• **ABOUT THIS EXERCISE**: From the listing below, output only the lines starting at the line that has "beam(bm, (0, 0.275, 0.537), (0, 0.654, 0.452), 1.86, 0.010)" and ending at the line that has "box(bm, (x - 0.015, 0.568, 0.03), (x", exactly as they appear, ends included.

• **PROVIDED DATA**:
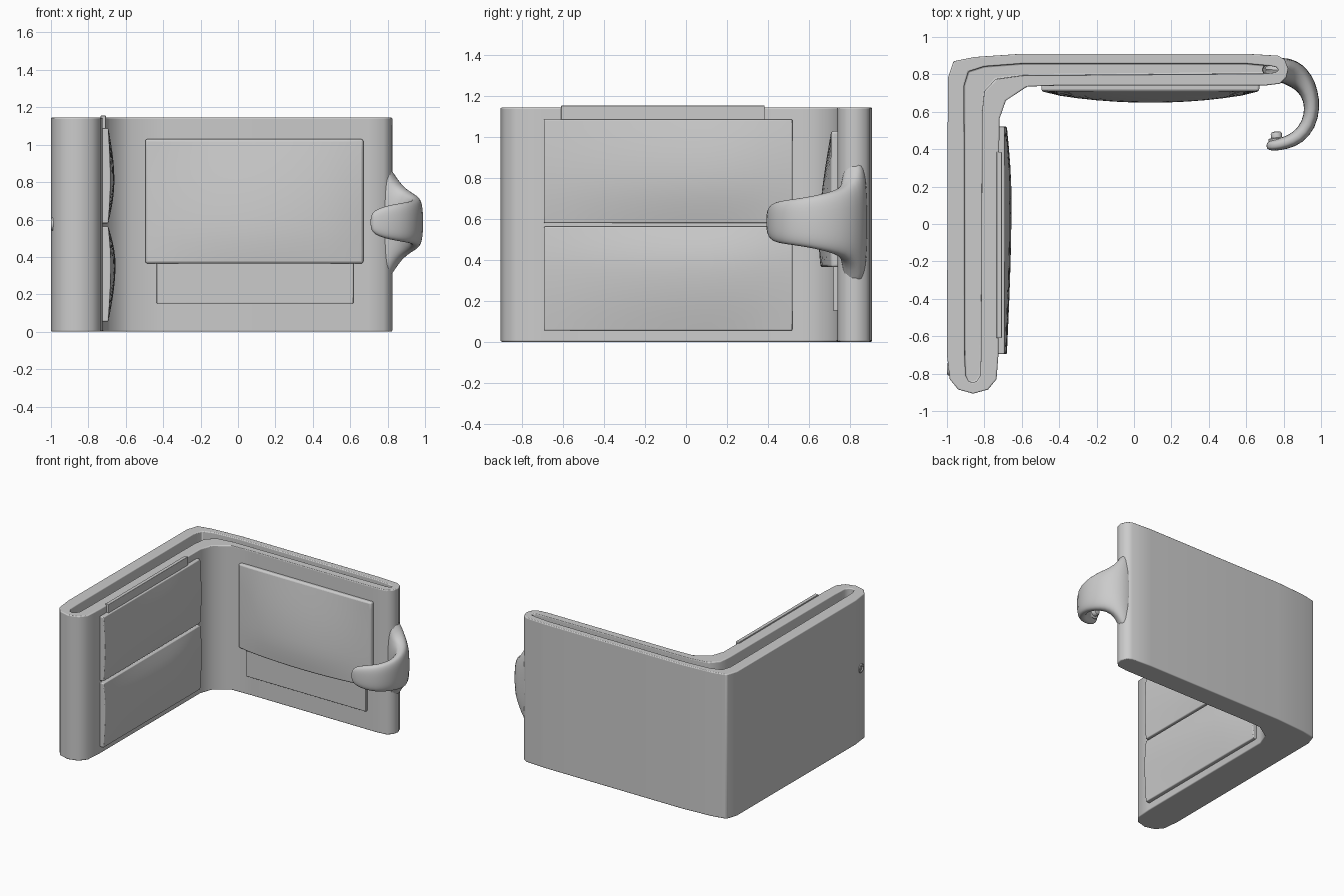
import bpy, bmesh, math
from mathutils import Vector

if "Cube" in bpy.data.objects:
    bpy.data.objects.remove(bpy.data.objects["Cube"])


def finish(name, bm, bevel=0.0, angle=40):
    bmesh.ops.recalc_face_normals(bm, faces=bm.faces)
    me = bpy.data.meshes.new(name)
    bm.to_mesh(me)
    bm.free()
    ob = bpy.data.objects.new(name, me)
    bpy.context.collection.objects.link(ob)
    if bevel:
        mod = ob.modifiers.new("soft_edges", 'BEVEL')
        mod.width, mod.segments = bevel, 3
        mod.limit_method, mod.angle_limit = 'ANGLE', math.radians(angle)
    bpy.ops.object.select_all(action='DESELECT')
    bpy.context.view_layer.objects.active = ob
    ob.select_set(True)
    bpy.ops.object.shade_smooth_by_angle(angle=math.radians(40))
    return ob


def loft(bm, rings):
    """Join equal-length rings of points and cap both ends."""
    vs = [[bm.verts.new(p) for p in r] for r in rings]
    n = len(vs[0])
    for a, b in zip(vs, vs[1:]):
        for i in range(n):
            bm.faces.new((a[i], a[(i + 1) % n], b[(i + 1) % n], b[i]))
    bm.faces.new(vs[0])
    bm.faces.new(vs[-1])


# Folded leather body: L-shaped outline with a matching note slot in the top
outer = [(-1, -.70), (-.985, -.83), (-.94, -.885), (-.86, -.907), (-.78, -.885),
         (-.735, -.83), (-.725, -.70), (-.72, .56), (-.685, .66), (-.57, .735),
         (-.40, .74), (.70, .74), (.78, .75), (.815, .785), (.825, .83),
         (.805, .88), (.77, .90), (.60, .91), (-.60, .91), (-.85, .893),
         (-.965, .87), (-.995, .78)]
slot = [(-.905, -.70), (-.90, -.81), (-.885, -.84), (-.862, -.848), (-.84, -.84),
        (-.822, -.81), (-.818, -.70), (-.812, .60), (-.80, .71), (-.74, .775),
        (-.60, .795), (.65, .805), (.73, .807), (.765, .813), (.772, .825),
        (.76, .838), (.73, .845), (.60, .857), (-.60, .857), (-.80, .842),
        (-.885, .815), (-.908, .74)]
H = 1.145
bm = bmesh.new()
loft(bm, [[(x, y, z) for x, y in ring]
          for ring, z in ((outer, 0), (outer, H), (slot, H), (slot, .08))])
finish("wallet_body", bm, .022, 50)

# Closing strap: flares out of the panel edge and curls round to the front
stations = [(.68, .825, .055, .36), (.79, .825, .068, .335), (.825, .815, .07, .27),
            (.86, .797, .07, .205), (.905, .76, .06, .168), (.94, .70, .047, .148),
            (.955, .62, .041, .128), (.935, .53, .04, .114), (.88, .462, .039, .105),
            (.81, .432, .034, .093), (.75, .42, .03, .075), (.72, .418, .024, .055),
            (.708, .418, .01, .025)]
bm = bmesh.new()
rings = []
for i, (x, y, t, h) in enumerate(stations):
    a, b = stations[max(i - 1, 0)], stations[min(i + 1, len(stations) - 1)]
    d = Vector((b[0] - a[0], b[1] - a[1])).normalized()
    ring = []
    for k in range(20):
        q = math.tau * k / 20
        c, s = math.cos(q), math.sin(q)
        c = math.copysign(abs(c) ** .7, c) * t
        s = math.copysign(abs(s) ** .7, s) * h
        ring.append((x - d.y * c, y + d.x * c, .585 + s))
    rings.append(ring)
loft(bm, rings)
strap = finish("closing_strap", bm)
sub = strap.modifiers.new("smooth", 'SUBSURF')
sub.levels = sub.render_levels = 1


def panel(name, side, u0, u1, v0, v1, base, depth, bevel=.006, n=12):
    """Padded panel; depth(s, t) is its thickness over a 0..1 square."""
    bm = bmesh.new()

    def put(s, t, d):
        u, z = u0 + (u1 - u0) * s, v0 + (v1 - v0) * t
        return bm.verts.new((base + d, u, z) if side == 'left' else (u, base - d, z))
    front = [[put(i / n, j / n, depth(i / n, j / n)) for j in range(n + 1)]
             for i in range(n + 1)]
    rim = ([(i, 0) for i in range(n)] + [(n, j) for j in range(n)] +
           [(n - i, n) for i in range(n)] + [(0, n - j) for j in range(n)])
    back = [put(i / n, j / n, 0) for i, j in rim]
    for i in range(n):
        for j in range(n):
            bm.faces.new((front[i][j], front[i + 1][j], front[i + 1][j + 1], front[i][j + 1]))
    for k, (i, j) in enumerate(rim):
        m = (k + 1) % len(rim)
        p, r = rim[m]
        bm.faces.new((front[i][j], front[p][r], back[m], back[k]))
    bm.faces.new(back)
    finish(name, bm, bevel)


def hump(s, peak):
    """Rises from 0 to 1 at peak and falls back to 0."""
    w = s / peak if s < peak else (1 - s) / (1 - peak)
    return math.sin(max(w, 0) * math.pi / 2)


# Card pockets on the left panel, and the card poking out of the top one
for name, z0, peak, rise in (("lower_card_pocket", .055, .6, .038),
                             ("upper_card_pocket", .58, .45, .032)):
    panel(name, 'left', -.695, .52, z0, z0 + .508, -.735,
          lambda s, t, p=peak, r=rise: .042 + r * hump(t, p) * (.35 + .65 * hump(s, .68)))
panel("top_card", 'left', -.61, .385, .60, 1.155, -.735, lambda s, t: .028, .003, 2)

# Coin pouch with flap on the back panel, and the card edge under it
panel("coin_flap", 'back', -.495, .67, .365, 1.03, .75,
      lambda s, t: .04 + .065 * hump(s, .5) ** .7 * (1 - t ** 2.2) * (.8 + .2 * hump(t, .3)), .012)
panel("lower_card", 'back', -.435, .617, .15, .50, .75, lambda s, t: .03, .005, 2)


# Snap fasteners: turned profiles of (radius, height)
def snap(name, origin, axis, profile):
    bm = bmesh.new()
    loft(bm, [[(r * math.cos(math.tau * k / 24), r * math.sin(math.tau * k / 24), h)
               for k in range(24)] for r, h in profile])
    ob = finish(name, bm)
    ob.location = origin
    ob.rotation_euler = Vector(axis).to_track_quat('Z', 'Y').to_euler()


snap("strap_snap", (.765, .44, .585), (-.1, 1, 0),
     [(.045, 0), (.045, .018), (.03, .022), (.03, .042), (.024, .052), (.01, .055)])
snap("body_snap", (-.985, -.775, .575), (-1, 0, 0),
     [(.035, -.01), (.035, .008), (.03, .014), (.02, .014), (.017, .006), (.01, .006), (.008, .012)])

==

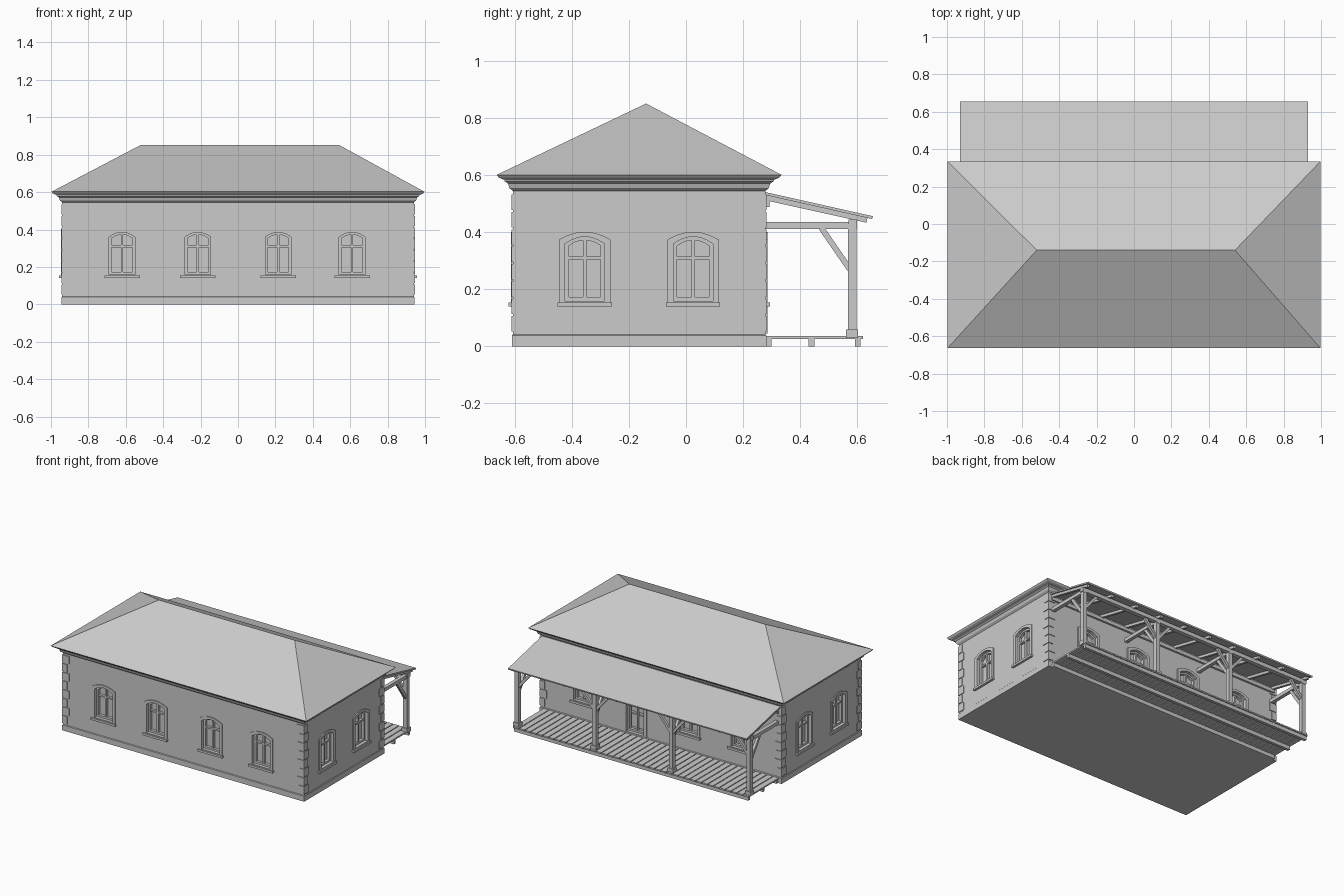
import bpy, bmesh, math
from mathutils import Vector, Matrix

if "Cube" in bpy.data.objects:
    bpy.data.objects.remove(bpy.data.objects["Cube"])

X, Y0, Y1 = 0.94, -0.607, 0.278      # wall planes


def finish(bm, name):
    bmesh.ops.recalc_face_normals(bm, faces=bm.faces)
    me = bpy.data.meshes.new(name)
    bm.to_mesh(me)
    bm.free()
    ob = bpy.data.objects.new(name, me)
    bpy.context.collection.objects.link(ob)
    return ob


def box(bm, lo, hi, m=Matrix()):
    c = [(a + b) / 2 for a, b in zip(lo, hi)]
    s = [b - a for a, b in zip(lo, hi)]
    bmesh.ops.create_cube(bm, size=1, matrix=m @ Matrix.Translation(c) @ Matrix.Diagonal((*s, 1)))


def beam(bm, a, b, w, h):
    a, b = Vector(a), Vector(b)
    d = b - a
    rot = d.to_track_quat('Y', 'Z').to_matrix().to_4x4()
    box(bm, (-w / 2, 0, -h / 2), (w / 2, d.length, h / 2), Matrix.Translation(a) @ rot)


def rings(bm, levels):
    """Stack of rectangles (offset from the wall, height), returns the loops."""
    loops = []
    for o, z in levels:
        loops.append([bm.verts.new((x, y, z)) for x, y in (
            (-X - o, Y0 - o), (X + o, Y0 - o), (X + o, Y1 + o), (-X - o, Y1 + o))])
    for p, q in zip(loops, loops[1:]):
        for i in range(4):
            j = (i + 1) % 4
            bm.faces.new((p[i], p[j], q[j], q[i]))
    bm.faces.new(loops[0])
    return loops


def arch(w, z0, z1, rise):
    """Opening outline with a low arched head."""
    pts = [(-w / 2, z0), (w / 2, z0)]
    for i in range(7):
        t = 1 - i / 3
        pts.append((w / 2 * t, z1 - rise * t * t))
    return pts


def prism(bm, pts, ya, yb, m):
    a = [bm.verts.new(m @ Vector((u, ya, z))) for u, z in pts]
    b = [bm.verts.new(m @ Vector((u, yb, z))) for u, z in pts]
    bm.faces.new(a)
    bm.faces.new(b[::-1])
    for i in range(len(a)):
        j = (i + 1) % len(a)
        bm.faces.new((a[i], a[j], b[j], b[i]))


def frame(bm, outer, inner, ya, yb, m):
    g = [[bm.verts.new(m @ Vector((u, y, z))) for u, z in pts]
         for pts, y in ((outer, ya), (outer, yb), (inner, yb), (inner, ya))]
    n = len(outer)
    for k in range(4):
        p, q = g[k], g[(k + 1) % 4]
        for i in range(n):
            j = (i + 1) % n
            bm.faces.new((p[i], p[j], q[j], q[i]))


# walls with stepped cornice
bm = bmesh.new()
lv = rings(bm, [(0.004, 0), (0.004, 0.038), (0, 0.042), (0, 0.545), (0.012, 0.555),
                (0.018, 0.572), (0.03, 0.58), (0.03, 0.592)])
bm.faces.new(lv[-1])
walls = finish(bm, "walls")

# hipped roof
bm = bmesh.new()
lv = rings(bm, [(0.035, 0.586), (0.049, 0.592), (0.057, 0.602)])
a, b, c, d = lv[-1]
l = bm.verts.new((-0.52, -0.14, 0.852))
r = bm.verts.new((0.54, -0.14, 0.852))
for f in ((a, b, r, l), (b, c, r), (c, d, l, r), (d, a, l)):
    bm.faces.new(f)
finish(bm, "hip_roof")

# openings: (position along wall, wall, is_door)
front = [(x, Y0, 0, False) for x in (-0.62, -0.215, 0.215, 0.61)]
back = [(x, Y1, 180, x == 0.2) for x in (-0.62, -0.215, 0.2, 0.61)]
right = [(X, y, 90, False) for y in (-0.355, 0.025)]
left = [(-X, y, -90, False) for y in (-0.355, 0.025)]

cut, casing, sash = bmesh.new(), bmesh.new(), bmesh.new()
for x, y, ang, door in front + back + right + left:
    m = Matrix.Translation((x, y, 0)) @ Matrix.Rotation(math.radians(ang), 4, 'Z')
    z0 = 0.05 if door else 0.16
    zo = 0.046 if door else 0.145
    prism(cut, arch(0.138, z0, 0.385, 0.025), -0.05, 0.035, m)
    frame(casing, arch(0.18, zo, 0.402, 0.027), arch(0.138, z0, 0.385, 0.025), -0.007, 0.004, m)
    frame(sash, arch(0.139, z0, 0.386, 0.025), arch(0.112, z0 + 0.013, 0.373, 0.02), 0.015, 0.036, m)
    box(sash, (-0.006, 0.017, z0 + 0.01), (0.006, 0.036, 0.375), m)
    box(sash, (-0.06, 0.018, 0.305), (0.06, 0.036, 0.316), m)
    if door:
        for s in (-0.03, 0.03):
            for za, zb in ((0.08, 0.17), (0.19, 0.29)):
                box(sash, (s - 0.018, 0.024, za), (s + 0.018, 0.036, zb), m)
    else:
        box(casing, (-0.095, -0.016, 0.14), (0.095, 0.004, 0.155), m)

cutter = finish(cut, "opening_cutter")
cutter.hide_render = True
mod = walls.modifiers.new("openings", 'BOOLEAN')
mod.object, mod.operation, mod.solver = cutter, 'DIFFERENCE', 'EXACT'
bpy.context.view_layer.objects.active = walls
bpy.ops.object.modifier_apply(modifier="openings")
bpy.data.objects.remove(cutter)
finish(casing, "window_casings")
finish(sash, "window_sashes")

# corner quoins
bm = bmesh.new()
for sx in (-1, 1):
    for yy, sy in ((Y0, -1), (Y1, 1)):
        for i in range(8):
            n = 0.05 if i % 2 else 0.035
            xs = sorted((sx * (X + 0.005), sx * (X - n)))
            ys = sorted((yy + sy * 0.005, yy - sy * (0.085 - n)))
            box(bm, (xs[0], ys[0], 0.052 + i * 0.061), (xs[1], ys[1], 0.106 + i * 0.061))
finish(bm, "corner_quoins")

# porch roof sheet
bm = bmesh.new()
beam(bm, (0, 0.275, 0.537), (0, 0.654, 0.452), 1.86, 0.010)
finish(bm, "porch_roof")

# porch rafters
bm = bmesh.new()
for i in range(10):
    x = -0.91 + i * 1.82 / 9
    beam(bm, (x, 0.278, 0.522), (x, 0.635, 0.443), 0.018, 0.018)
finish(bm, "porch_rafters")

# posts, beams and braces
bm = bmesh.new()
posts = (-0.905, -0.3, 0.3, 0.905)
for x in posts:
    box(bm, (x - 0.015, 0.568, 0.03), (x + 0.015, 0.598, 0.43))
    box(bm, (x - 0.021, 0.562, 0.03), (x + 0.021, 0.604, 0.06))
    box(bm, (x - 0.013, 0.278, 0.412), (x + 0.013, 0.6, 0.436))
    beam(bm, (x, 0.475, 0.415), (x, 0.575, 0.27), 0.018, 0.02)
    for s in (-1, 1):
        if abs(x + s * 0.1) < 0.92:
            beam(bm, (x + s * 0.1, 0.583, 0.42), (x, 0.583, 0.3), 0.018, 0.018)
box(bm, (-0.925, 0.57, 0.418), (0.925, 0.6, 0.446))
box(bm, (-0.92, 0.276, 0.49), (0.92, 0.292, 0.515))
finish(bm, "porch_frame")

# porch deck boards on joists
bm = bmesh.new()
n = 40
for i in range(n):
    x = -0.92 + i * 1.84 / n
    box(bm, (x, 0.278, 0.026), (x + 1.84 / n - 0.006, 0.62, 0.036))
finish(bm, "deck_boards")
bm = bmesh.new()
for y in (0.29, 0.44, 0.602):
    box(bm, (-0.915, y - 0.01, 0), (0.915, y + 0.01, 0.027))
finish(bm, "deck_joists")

• **ANSWER BELOW**:
beam(bm, (0, 0.275, 0.537), (0, 0.654, 0.452), 1.86, 0.010)
finish(bm, "porch_roof")

# porch rafters
bm = bmesh.new()
for i in range(10):
    x = -0.91 + i * 1.82 / 9
    beam(bm, (x, 0.278, 0.522), (x, 0.635, 0.443), 0.018, 0.018)
finish(bm, "porch_rafters")

# posts, beams and braces
bm = bmesh.new()
posts = (-0.905, -0.3, 0.3, 0.905)
for x in posts:
    box(bm, (x - 0.015, 0.568, 0.03), (x + 0.015, 0.598, 0.43))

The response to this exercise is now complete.